[Extracted data]

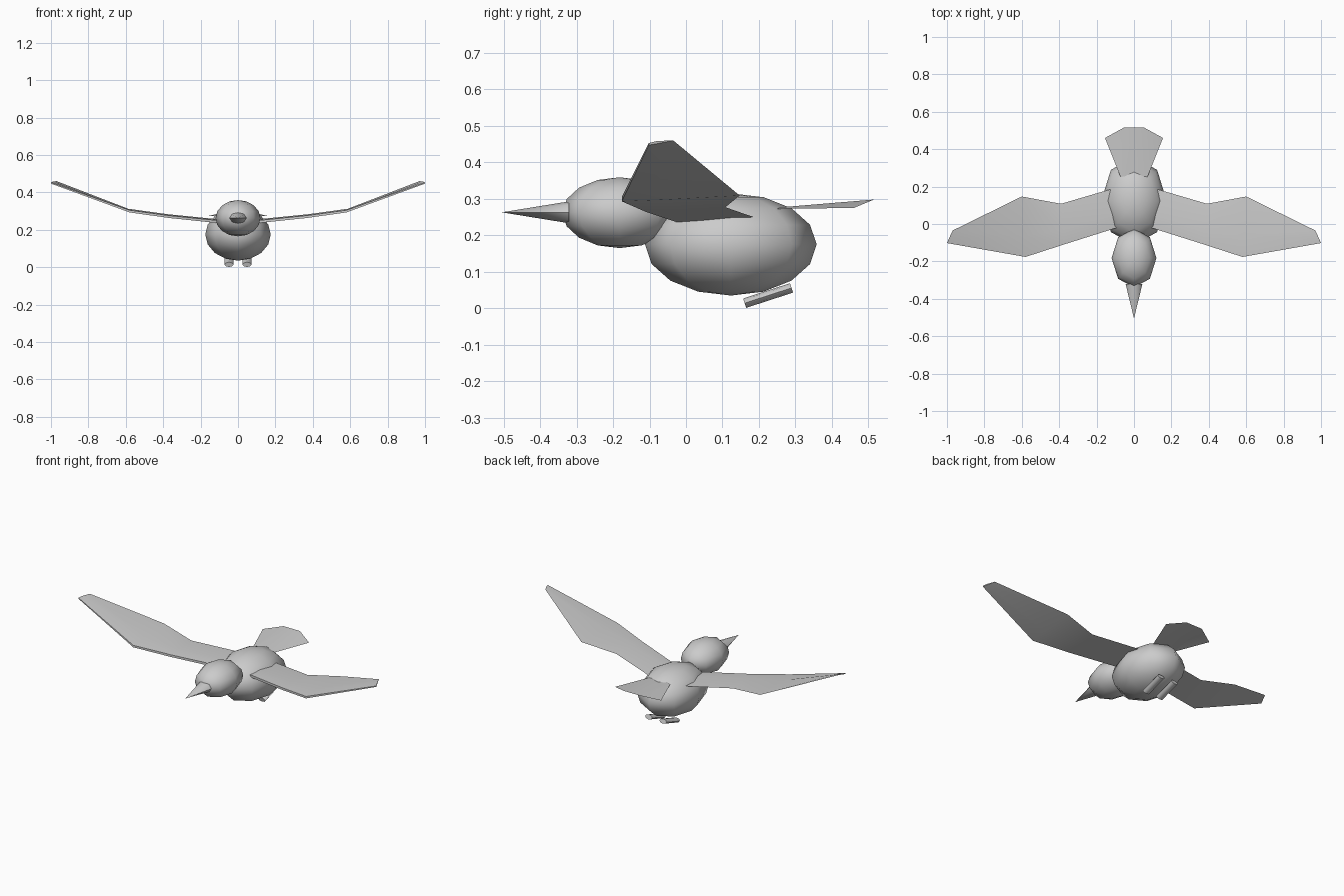
import bpy, bmesh, math
from mathutils import Vector, Matrix

if "Cube" in bpy.data.objects:
    bpy.data.objects.remove(bpy.data.objects["Cube"])

grey = bpy.data.materials.new("plain grey")
grey.diffuse_color = (0.6, 0.6, 0.6, 1)
grey.use_nodes = True
grey.node_tree.nodes["Principled BSDF"].inputs["Base Color"].default_value = grey.diffuse_color


def finish(name, bm, angle=60):
    """Turn a bmesh into a named, smooth-shaded grey object."""
    bmesh.ops.recalc_face_normals(bm, faces=bm.faces)
    mesh = bpy.data.meshes.new(name)
    bm.to_mesh(mesh)
    bm.free()
    ob = bpy.data.objects.new(name, mesh)
    bpy.context.collection.objects.link(ob)
    mesh.materials.append(grey)
    bpy.ops.object.select_all(action='DESELECT')
    ob.select_set(True)
    bpy.context.view_layer.objects.active = ob
    bpy.ops.object.shade_smooth_by_angle(angle=math.radians(angle))
    return ob


def ellipsoid(name, centre, radii):
    bm = bmesh.new()
    m = Matrix.Translation(centre) @ Matrix.Diagonal((*radii, 1))
    bmesh.ops.create_uvsphere(bm, u_segments=8, v_segments=8, radius=1, matrix=m)
    return finish(name, bm)


# Body and head
ellipsoid("body", (0, 0.123, 0.175), (0.175, 0.235, 0.14))
ellipsoid("head", (0, -0.182, 0.262), (0.12, 0.157, 0.097))

# Beak: oval cone pointing forward
bm = bmesh.new()
m = (Matrix.Translation((0, -0.4125, 0.263)) @ Matrix.Diagonal((0.045, 1, 0.03, 1))
     @ Matrix.Rotation(math.radians(90), 4, 'X'))
bmesh.ops.create_cone(bm, cap_ends=True, segments=8, radius1=1, radius2=0,
                      depth=0.185, matrix=m)
finish("beak", bm)

# Wings: thin lens sections (leading edge, trailing edge, thickness)
SECTIONS = [
    ((0.06, -0.01, 0.238), (0.06, 0.205, 0.243), 0.024),
    ((0.37, -0.108, 0.27), (0.39, 0.108, 0.277), 0.022),
    ((0.58, -0.176, 0.299), (0.60, 0.147, 0.309), 0.020),
    ((1.00, -0.102, 0.450), (0.97, -0.035, 0.460), 0.010),
]
for side, label in ((1, "right"), (-1, "left")):
    bm = bmesh.new()
    rings = []
    for lead, trail, t in SECTIONS:
        a, b = Vector(lead), Vector(trail)
        up = Vector((0, 0, t / 2))
        pts = [a - up * 0.6, a + up * 0.6, a.lerp(b, 0.35) + up, b,
               a.lerp(b, 0.35) - up * 0.5]
        rings.append([bm.verts.new((p.x * side, p.y, p.z)) for p in pts])
    for r, s in zip(rings, rings[1:]):
        for i in range(5):
            j = (i + 1) % 5
            bm.faces.new((r[i], r[j], s[j], s[i]))
    bm.faces.new(rings[0])
    bm.faces.new(rings[-1])
    finish(label + "_wing", bm, 50)

    # Foot: flattened rod tilted up toward the back
    bm = bmesh.new()
    m = (Matrix.Translation((0.048 * side, 0.225, 0.035))
         @ Matrix.Rotation(math.radians(18), 4, 'X')
         @ Matrix.Diagonal((0.024, 1, 0.0135, 1))
         @ Matrix.Rotation(math.radians(90), 4, 'X'))
    bmesh.ops.create_cone(bm, cap_ends=True, segments=8, radius1=1, radius2=1,
                          depth=0.135, matrix=m)
    finish(label + "_foot", bm)

# Tail: sheet fanning out behind the body
bm = bmesh.new()
half = [(0.05, 0.20, 0.272), (0.075, 0.26, 0.274), (0.155, 0.46, 0.275),
        (0.055, 0.515, 0.298)]
right = [bm.verts.new(p) for p in half]
left = [bm.verts.new((-x, y, z)) for x, y, z in half]
bm.faces.new((right[0], right[1], right[2], right[3]))
bm.faces.new((left[3], left[2], left[1], left[0]))
bm.faces.new((right[0], right[3], left[3], left[0]))
finish("tail", bm)
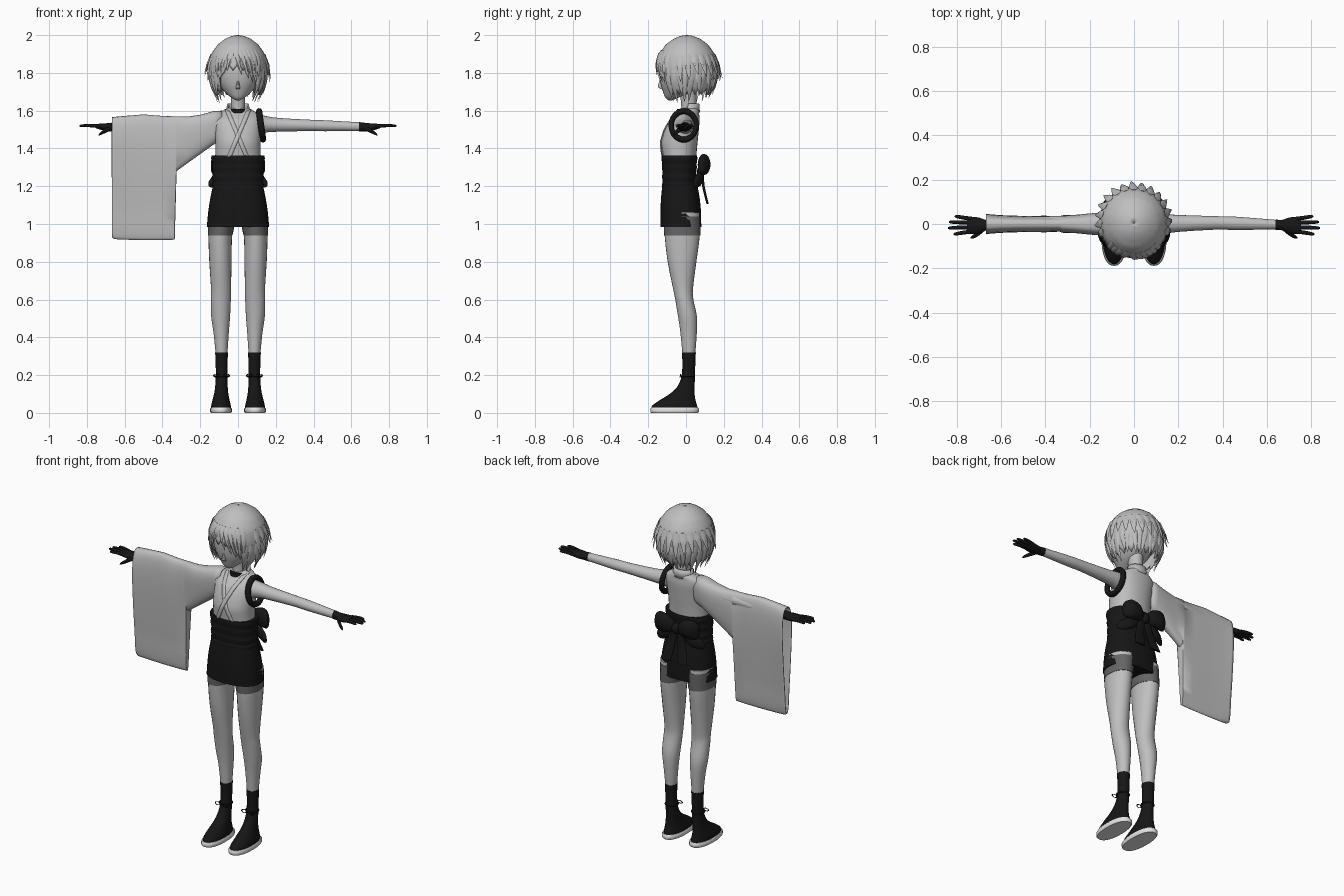
import bpy, bmesh, math, random
from mathutils import Vector

random.seed(4)

def material(name, v):
    m = bpy.data.materials.new(name)
    m.diffuse_color = (v, v, v, 1)
    return m

PALE = material("pale grey", 0.52)
BLACK = material("black", 0.008)
DARK = material("dark grey", 0.13)
WHITE = material("off white", 0.78)

def finish(name, bm, mat, thick=0, angle=45):
    bmesh.ops.recalc_face_normals(bm, faces=bm.faces)
    me = bpy.data.meshes.new(name)
    bm.to_mesh(me)
    bm.free()
    ob = bpy.data.objects.new(name, me)
    bpy.context.collection.objects.link(ob)
    me.materials.append(mat)
    if thick:
        mod = ob.modifiers.new("thickness", 'SOLIDIFY')
        mod.thickness = thick
    bpy.ops.object.select_all(action='DESELECT')
    ob.select_set(True)
    bpy.context.view_layer.objects.active = ob
    bpy.ops.object.shade_smooth_by_angle(angle=math.radians(angle))
    return ob

def skin_rings(bm, rings, caps=True):
    rows = [[bm.verts.new(p) for p in r] for r in rings]
    n = len(rows[0])
    for a, b in zip(rows, rows[1:]):
        for i in range(n):
            bm.faces.new((a[i], a[(i + 1) % n], b[(i + 1) % n], b[i]))
    if caps:
        bm.faces.new(rows[0])
        bm.faces.new(rows[-1])

def spow(v, e):
    return math.copysign(abs(v) ** e, v)

def smooth_rows(rows, steps):
    # Catmull-Rom interpolation between cross-sections
    out = []
    for i in range(len(rows) - 1):
        p = [rows[max(0, min(len(rows) - 1, i + k))] for k in (-1, 0, 1, 2)]
        for s in range(steps):
            t = s / steps
            out.append([0.5 * (2 * b + (c - a) * t + (2 * a - 5 * b + 4 * c - d) * t * t
                        + (3 * b - a - 3 * c + d) * t ** 3) for a, b, c, d in zip(*p)])
    return out + [rows[-1]]

def loft(name, rows, mat, axis='z', seg=24, steps=3, p=2, caps=True, thick=0, keep=None):
    """rows: (x, y, z, r1, r2); radii are x,y for axis z and y,z for axis x."""
    rings = []
    for x, y, z, r1, r2 in smooth_rows(rows, steps):
        ring = []
        for i in range(seg):
            a = 2 * math.pi * i / seg
            u, v = r1 * spow(math.cos(a), 2 / p), r2 * spow(math.sin(a), 2 / p)
            ring.append((x + u, y + v, z) if axis == 'z' else (x, y + u, z + v))
        rings.append(ring)
    bm = bmesh.new()
    skin_rings(bm, rings, caps)
    if keep:
        bad = [f for f in bm.faces if not keep(f.calc_center_median())]
        bmesh.ops.delete(bm, geom=bad, context='FACES')
    return finish(name, bm, mat, thick)

def torus(name, loc, r, minor, mat, scale=(1, 1, 1), rot=(0, 0, 0)):
    bpy.ops.mesh.primitive_torus_add(location=loc, rotation=rot, major_radius=r,
                                     minor_radius=minor, major_segments=28, minor_segments=8)
    ob = bpy.context.object
    ob.name, ob.scale = name, scale
    ob.data.materials.append(mat)
    bpy.ops.object.shade_smooth_by_angle(angle=math.radians(60))

def table(rows, z):
    # linear lookup in rows sorted by descending z
    for a, b in zip(rows, rows[1:]):
        if b[0] <= z <= a[0]:
            t = (a[0] - z) / (a[0] - b[0])
            return [m + (n - m) * t for m, n in zip(a, b)]
    return rows[0] if z > rows[0][0] else rows[-1]

# Head, nose and neck
loft("head", [(0, -.082, 1.655, .010, .010), (0, -.075, 1.668, .034, .034), (0, -.045, 1.70, .072, .077),
              (0, -.025, 1.75, .108, .112), (0, -.012, 1.82, .125, .13), (0, 0, 1.90, .12, .125),
              (0, 0, 1.96, .06, .07)], PALE)
loft("nose", [(0, -.125, 1.715, .012, .008), (0, -.134, 1.728, .010, .016), (0, -.132, 1.765, .004, .006)], PALE, seg=10)
loft("neck", [(0, .015, 1.54, .045, .045), (0, .015, 1.62, .037, .04), (0, .01, 1.72, .04, .045)], PALE)
loft("choker", [(0, .005, 1.588, .043, .052), (0, .005, 1.608, .043, .052)], BLACK, steps=1)

# Hair shell with a jagged hem
HAIR = [(2.0, .004), (1.995, .035), (1.98, .068), (1.95, .108), (1.9, .142), (1.84, .154),
        (1.78, .151), (1.72, .134), (1.66, .102), (1.6, .08)]

def hair_point(a, z, out=0):
    r = table(HAIR, z)[1] + out
    return Vector((r * math.sin(a), .005 - r * 1.04 * math.cos(a), z))

bm = bmesh.new()
N = 72
cols = []
for i in range(N):
    a = 2 * math.pi * i / N
    f = abs((math.degrees(a) + 180) % 360 - 180)
    hem = 1.83 if f < 28 else 1.83 - .13 * min(1, (f - 28) / 22)
    hem += (.018, 0, -.018, 0)[i % 4]
    cols.append([hair_point(a, 2 - (2 - hem) * (k / 16) ** 1.6) for k in range(17)])
skin_rings(bm, [[c[k] for c in cols] for k in range(17)], caps=False)
finish("hair_shell", bm, PALE, .008)

# Pointed locks of hair
bm = bmesh.new()

def lock(deg, z0, z1, w, out, sweep=0):
    rings = []
    for k in range(8):
        t = k / 7
        a = math.radians(deg + sweep * t)
        c = hair_point(a, z0 + (z1 - z0) * t, .002 + out * t * t)
        T, M = Vector((math.cos(a), math.sin(a), 0)), Vector((math.sin(a), -math.cos(a), 0))
        w2 = w * max(.03, (1 - t) ** .7) * min(1, .4 + 2 * t)
        d = .011 * max(.05, 1 - t) * min(1, .1 + 2 * t)
        rings.append([c + T * w2, c + T * w2 * .5 + M * d, c - T * w2 * .5 + M * d, c - T * w2, c - M * d])
    skin_rings(bm, rings)

for i in range(22):                      # long lower layer
    deg = 50 + i * 260 / 21
    lock(deg, 1.82, random.uniform(1.635, 1.69), .024, random.uniform(.0, .02), random.uniform(-8, 8))
for i in range(15):                      # flicked layer round the back
    deg = 75 + i * 15
    lock(deg, 1.90, random.uniform(1.75, 1.80), .026, .012 + .018 * abs(math.sin(math.radians(deg / 2))), 4)
for deg, z1, sw in ((-46, 1.70, 0), (-36, 1.76, -4), (-26, 1.79, -8), (-14, 1.81, -8), (-6, 1.79, 14),
                    (4, 1.77, 18), (14, 1.75, 18), (24, 1.76, 12), (34, 1.74, 6), (46, 1.70, 0)):
    lock(deg, 1.92, z1, .022, .002, sw)  # fringe
finish("hair_locks", bm, PALE, 0, 30)

# Wrapped top
TORSO = [(1.615, .055, .042, .022), (1.60, .080, .05, .020), (1.58, .112, .060, .010), (1.55, .124, .078, -.006),
         (1.50, .122, .090, -.022), (1.44, .120, .096, -.034), (1.40, .119, .094, -.036), (1.34, .120, .088, -.035)]
loft("top", [(0, cy, z, rx, ry) for z, rx, ry, cy in TORSO], PALE, seg=32, p=2.2)
loft("back_collar", [(0, .022, 1.59, .066, .052), (0, .022, 1.638, .056, .048)], PALE, steps=2,
     caps=False, thick=.008, keep=lambda c: c.y > .005)

def on_torso(x, z, off):
    _, rx, ry, cy = table(TORSO, z)
    return (x, cy - ry * (1 - min(1, abs(x / rx)) ** 2.2) ** (1 / 2.2) - off, z)

# Crossed front bands
for s, off, nm in ((-1, .003, "under_band"), (1, .007, "over_band")):
    bm = bmesh.new()
    rows = []
    for k in range(17):
        t = k / 16
        x, z = s * (.058 - .105 * t), 1.605 - .25 * t
        rows.append([bm.verts.new(on_torso(x + s * d, z + d * .4, off)) for d in (-.014, 0, .014)])
    for a, b in zip(rows, rows[1:]):
        for j in (0, 1):
            bm.faces.new((a[j], a[j + 1], b[j + 1], b[j]))
    finish(nm, bm, PALE, .006)

# Long hanging sleeve
bm = bmesh.new()
rings = []
for x, top, bot, th in ((-.085, 1.60, 1.44, .055), (-.13, 1.597, 1.42, .056), (-.2, 1.578, 1.37, .052),
                        (-.27, 1.568, 1.32, .046), (-.325, 1.57, 1.28, .045), (-.335, 1.57, .917, .045),
                        (-.40, 1.572, .915, .049), (-.5, 1.58, .915, .047), (-.6, 1.572, .917, .052),
                        (-.655, 1.567, .92, .058), (-.668, 1.565, .93, .06)):
    ring = []
    for i in range(40):
        a = 2 * math.pi * i / 40
        z = (top + bot) / 2 + (top - bot) / 2 * spow(math.cos(a), .8)
        low = max(0, min(1, (1.56 - z) / .5))
        ring.append((x, th * (1 - .6 * low) * spow(math.sin(a), .7), z))
    rings.append(ring)
skin_rings(bm, rings, caps=False)
finish("long_sleeve", bm, PALE, .004, 50)

# Armhole trim on the bare side
torus("armhole_trim", (.122, -.012, 1.522), .068, .014, BLACK, (1.12, .98, 1.2), (0, math.radians(82), 0))

# Arms and gloved hands
for s, side in ((1, "left"), (-1, "right")):
    loft(side + "_arm", [(s * .10, -.01, 1.528, .05, .055), (s * .15, 0, 1.528, .043, .043),
                         (s * .22, .003, 1.525, .037, .036), (s * .38, .005, 1.522, .030, .030),
                         (s * .46, .003, 1.52, .030, .029), (s * .65, -.003, 1.515, .021, .023)], PALE, 'x', 20)
    loft(side + "_glove", [(s * .64, -.003, 1.515, .023, .025), (s * .67, -.005, 1.513, .024, .023),
                           (s * .70, -.007, 1.513, .036, .020), (s * .735, -.006, 1.516, .039, .015),
                           (s * .755, -.005, 1.518, .036, .010)], BLACK, 'x', 16)
    for i, (y, ye, tip) in enumerate(((-.034, -.045, .815), (-.014, -.018, .84), (.006, .009, .835), (.024, .034, .81))):
        loft(f"{side}_finger_{i + 1}", [(s * .735, y, 1.517, .009, .010), (s * (.735 + tip) / 2, (y + ye) / 2, 1.521, .009, .009),
             (s * (tip - .008), ye, 1.52, .007, .007), (s * tip, ye, 1.519, .002, .002)], BLACK, 'x', 10, 2)
    loft(side + "_thumb", [(s * .675, -.02, 1.508, .012, .014), (s * .705, -.045, 1.492, .011, .012),
                           (s * .728, -.058, 1.478, .008, .008), (s * .738, -.062, 1.471, .002, .002)], BLACK, 'x', 10, 2)

# Sash with soft folds and short skirt
loft("sash", [(0, -.035, z, rx, rx * .67) for z, rx in ((1.18, .131), (1.21, .137), (1.222, .132), (1.25, .137),
     (1.27, .133), (1.30, .138), (1.318, .136), (1.345, .142), (1.362, .139))], BLACK, seg=32, p=2.3)
loft("skirt", [(0, -.033, 1.21, .131, .092), (0, -.030, 1.14, .146, .102), (0, -.028, 1.07, .157, .107),
               (0, -.027, .985, .165, .108)], BLACK, seg=32, p=2.4)

# Bow at the back
loft("bow_knot", [(-.024, .085, 1.295, .020, .026), (0, .09, 1.295, .028, .032), (.024, .085, 1.295, .020, .026)], BLACK, 'x', 16)
for s, side in ((1, "left"), (-1, "right")):
    loft(side + "_bow_loop", [(s * .01, .085, 1.30, .014, .022), (s * .05, .095, 1.312, .030, .048),
                              (s * .10, .095, 1.315, .033, .056), (s * .132, .085, 1.31, .022, .046),
                              (s * .142, .08, 1.308, .010, .028)], BLACK, 'x', 20)
    loft(side + "_bow_lower_loop", [(s * .01, .07, 1.28, .012, .018), (s * .08, .075, 1.245, .018, .036),
                                    (s * .135, .055, 1.222, .014, .030), (s * .156, .045, 1.212, .005, .010)], BLACK, 'x', 16)
    loft(side + "_bow_tail", [(s * .015, .085, 1.29, .018, .008), (s * .035, .092, 1.20, .028, .007),
                              (s * .055, .115, 1.105, .034, .006)], BLACK, seg=16, p=3)

# Legs, shorts, socks and shoes
for s, side in ((1, "left"), (-1, "right")):
    loft(side + "_leg", [(s * .086, -.022, 1.06, .072, .094), (s * .094, -.020, .94, .063, .093),
                         (s * .093, -.021, .80, .059, .076), (s * .090, -.016, .66, .053, .053),
                         (s * .091, -.009, .60, .053, .048), (s * .092, .008, .51, .050, .050),
                         (s * .089, .014, .42, .040, .043), (s * .087, .015, .30, .030, .033)], PALE)
    loft(side + "_shorts", [(s * .084, -.022, 1.04, .076, .097), (s * .094, -.020, .94, .065, .096)], DARK, steps=2)
    loft(side + "_sock_and_shoe", [(s * .090, -.060, .018, .052, .122), (s * .090, -.060, .038, .052, .119),
                                   (s * .090, -.046, .065, .046, .097), (s * .089, -.024, .095, .039, .070),
                                   (s * .088, -.004, .13, .034, .049), (s * .087, .010, .18, .031, .037),
                                   (s * .087, .015, .25, .031, .034), (s * .087, .015, .32, .034, .037)], BLACK)
    loft(side + "_sole", [(s * .090, -.060, 0, .053, .124), (s * .090, -.060, .006, .057, .129),
                          (s * .090, -.060, .022, .057, .129), (s * .090, -.060, .028, .053, .124)],
         WHITE, seg=32, steps=1, p=2.3)
    torus(side + "_ankle_cord", (s * .087, .010, .195), .035, .004, BLACK)
    for k in (-1, 1):
        torus(side + "_cord_loop", (s * .087 + k * .026, -.030, .197), .012, .0025, BLACK,
              (1.3, .7, 1), (math.radians(80), 0, 0))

[/Extracted data]

* About this exercise:
Which of the lines in the material carry the string "Vector"? Pull them out.

* Solution to the exercise:
from mathutils import Vector, Matrix
        a, b = Vector(lead), Vector(trail)
        up = Vector((0, 0, t / 2))
from mathutils import Vector
    return Vector((r * math.sin(a), .005 - r * 1.04 * math.cos(a), z))
        T, M = Vector((math.cos(a), math.sin(a), 0)), Vector((math.sin(a), -math.cos(a), 0))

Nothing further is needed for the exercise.